===== Provided data =====

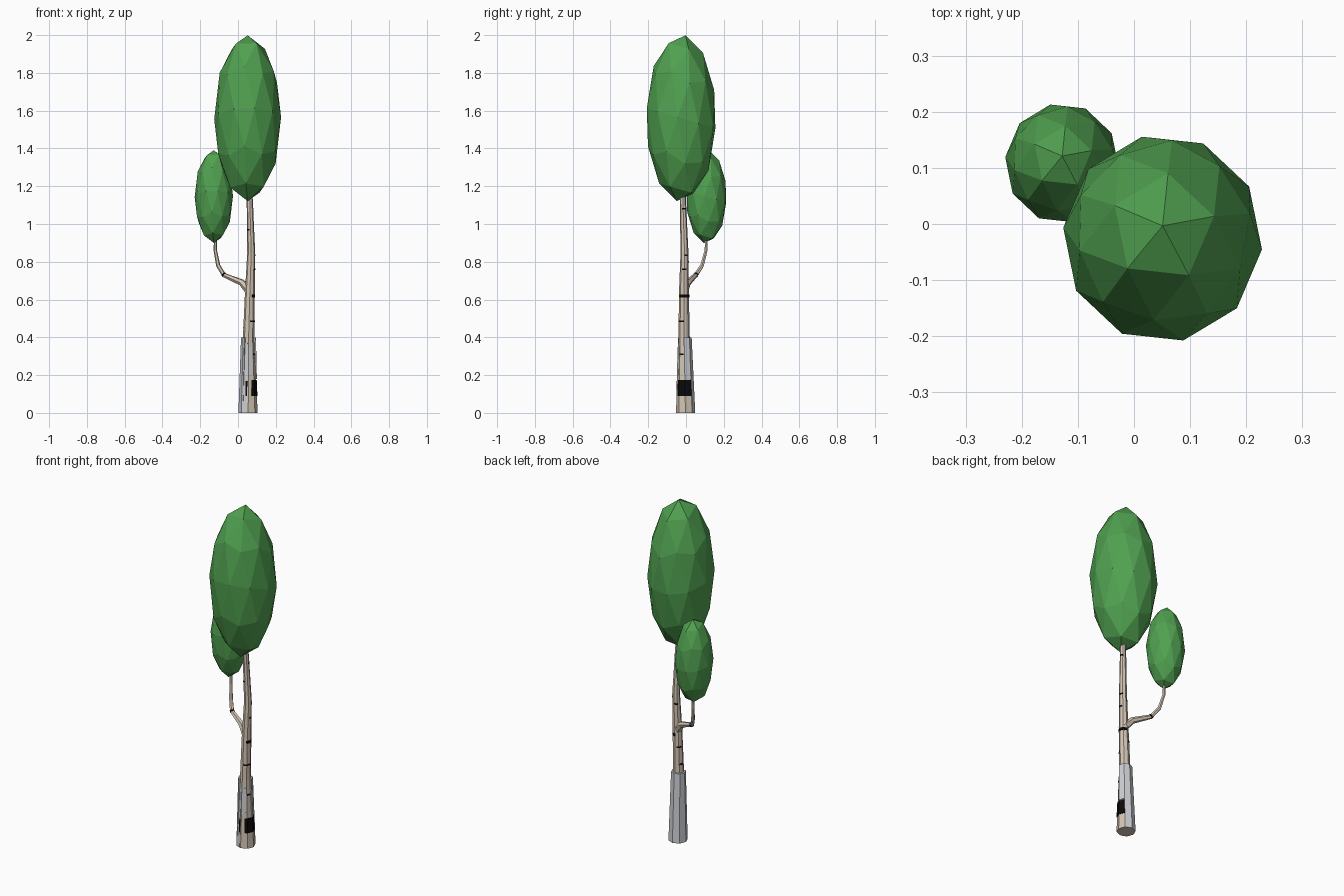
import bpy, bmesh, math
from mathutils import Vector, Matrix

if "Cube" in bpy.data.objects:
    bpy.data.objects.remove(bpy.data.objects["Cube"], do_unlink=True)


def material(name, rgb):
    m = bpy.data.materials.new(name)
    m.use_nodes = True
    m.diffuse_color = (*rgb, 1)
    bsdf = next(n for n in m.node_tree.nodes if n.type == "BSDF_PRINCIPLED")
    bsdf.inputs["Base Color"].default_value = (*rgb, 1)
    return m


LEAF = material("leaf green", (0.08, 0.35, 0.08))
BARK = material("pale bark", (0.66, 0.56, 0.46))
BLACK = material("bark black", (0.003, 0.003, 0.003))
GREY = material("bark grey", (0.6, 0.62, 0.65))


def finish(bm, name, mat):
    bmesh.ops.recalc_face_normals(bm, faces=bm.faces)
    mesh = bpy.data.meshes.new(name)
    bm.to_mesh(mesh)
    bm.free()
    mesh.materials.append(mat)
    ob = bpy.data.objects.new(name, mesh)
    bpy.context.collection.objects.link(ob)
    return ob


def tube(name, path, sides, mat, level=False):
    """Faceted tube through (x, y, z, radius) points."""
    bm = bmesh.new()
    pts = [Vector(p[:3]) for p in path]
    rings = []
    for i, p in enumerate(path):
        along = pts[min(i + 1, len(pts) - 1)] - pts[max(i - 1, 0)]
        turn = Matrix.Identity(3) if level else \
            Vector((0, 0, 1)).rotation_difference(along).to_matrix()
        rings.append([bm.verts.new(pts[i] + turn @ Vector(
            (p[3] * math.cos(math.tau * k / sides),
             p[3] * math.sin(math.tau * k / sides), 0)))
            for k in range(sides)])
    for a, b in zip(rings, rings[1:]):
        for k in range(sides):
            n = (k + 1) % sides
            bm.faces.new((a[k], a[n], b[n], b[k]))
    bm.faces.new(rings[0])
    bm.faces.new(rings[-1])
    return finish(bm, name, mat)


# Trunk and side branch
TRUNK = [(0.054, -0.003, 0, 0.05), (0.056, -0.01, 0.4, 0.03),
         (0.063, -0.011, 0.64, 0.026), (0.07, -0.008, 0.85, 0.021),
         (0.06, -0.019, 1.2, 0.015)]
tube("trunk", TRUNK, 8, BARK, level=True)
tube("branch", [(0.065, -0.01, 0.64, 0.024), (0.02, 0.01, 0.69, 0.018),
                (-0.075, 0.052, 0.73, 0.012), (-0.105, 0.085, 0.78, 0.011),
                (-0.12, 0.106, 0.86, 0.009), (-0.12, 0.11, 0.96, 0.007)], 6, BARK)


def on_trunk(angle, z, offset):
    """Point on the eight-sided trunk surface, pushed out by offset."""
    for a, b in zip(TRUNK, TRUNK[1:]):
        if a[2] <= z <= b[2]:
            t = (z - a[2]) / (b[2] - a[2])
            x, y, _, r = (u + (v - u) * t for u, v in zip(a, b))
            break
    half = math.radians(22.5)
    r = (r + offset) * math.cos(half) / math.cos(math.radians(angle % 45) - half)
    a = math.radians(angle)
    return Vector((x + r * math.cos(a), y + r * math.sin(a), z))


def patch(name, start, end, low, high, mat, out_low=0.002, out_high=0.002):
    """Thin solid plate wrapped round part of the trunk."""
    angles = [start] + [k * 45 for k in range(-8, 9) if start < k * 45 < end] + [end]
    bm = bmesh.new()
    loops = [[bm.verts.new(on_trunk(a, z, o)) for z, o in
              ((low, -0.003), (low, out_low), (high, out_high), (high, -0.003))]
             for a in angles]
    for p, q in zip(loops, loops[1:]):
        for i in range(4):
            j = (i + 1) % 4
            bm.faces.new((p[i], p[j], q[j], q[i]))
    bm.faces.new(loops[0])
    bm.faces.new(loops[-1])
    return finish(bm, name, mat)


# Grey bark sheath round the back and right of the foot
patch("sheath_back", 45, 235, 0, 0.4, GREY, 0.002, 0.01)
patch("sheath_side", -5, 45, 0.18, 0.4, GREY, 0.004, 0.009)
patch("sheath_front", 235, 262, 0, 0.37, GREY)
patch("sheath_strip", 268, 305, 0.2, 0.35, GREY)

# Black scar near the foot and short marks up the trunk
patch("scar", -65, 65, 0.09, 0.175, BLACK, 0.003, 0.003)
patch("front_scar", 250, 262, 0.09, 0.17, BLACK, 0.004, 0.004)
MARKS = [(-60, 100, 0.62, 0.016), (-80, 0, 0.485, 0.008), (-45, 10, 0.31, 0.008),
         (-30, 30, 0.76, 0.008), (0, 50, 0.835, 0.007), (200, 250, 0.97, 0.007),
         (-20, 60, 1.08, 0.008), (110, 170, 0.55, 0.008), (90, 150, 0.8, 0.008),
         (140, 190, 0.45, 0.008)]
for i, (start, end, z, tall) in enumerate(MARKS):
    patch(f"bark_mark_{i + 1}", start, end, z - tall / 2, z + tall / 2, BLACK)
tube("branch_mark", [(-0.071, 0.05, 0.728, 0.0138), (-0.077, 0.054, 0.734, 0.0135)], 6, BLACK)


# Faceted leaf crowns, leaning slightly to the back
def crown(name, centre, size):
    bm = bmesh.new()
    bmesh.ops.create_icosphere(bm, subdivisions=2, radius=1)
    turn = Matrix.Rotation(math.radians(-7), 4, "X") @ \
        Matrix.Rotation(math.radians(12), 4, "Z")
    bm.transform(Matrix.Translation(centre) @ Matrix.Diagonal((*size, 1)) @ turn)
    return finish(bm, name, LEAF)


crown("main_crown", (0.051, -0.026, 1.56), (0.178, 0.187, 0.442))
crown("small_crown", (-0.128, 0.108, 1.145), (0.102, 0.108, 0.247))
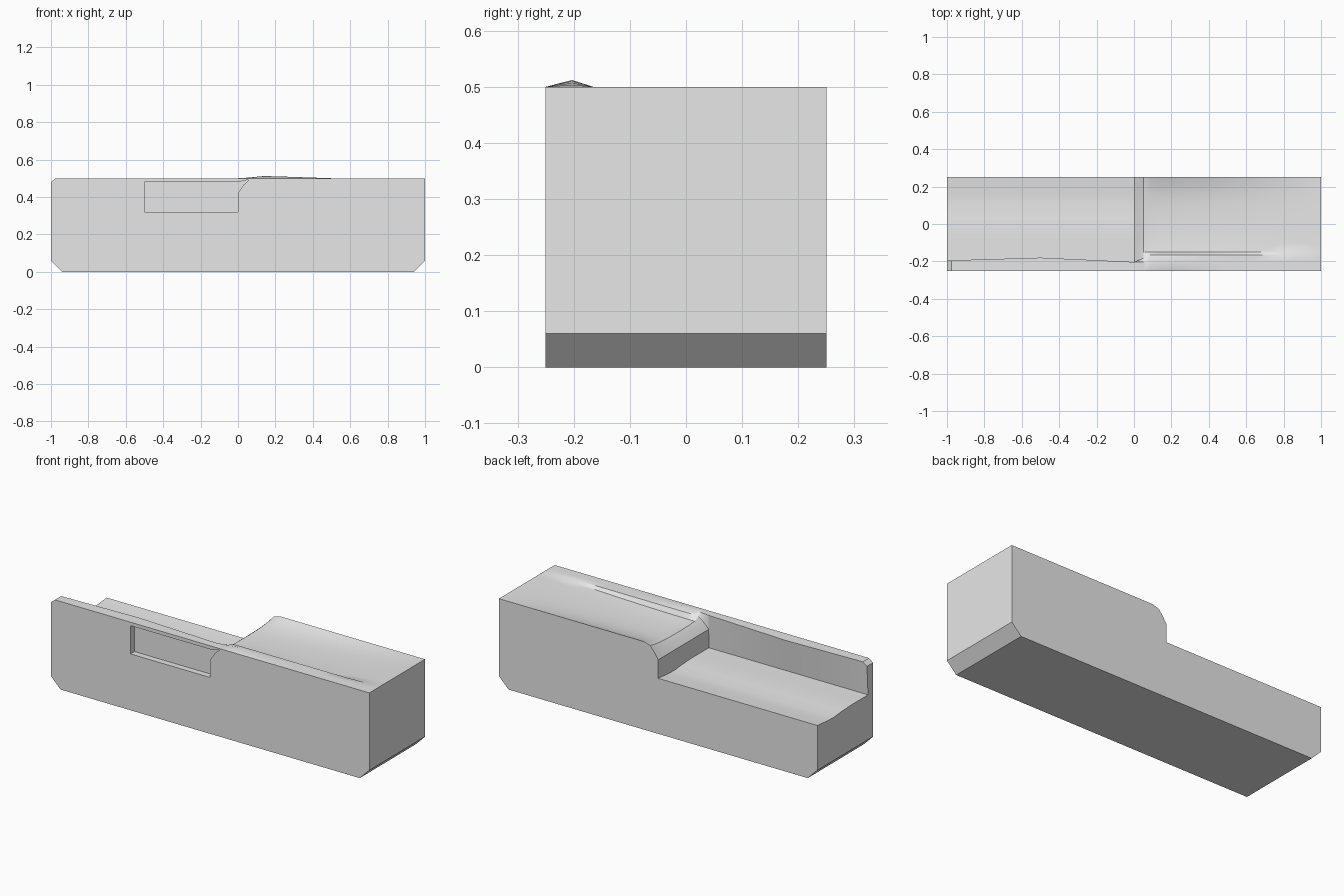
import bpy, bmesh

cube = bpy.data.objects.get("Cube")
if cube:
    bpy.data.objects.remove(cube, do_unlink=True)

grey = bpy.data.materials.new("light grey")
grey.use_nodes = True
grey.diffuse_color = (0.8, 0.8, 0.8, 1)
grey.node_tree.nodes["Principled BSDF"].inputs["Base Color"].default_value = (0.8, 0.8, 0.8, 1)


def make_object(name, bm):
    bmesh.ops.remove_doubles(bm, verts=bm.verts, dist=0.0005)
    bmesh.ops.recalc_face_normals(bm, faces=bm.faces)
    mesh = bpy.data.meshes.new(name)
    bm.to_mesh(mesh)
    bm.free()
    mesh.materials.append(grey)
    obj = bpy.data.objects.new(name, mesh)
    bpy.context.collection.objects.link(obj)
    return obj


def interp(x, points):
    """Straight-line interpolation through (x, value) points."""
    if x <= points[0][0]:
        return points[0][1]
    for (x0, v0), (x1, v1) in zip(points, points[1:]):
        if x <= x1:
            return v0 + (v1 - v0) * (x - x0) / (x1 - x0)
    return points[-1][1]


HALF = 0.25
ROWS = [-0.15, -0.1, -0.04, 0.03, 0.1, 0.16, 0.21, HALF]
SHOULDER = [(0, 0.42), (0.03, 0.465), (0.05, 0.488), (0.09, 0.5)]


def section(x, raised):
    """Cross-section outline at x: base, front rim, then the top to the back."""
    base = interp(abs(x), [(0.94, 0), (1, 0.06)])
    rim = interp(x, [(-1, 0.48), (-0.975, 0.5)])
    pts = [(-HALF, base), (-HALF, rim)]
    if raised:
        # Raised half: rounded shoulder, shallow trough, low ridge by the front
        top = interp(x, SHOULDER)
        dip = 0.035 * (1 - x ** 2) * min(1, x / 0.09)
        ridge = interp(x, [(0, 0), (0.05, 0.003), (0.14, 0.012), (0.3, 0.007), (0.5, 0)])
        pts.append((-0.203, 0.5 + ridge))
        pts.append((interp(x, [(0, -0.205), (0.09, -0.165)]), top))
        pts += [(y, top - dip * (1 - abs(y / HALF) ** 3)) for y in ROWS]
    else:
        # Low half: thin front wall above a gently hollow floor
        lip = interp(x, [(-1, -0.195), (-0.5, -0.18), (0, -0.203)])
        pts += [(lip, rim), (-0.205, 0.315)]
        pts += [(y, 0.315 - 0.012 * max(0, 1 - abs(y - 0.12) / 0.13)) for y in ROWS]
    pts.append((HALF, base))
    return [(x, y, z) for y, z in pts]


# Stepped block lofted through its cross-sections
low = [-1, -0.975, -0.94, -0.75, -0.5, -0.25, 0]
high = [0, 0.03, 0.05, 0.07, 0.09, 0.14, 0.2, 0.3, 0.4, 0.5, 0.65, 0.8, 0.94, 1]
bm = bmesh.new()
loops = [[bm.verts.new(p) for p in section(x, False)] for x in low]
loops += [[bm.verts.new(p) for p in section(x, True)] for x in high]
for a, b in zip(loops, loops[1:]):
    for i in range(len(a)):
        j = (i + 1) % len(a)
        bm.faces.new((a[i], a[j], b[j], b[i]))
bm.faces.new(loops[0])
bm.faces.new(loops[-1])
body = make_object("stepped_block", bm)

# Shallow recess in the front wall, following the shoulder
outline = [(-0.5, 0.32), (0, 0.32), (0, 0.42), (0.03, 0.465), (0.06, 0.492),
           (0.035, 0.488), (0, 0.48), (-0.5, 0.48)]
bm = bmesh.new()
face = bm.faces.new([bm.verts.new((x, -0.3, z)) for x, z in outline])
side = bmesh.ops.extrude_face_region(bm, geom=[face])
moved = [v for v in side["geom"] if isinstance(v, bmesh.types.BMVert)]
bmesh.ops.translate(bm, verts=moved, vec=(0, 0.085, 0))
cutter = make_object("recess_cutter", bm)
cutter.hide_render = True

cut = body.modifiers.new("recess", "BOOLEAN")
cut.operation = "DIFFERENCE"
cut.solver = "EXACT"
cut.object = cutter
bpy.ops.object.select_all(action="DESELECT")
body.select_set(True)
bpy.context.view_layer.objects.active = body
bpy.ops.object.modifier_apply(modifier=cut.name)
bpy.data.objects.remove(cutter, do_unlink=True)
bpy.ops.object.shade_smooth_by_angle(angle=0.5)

=====

= What to produce =
Pictures are to be left out while the lines from the beginning of the records through the line with "m.use_nodes = True" are copied word for word.

= Solution below =
import bpy, bmesh, math
from mathutils import Vector, Matrix

if "Cube" in bpy.data.objects:
    bpy.data.objects.remove(bpy.data.objects["Cube"], do_unlink=True)


def material(name, rgb):
    m = bpy.data.materials.new(name)
    m.use_nodes = True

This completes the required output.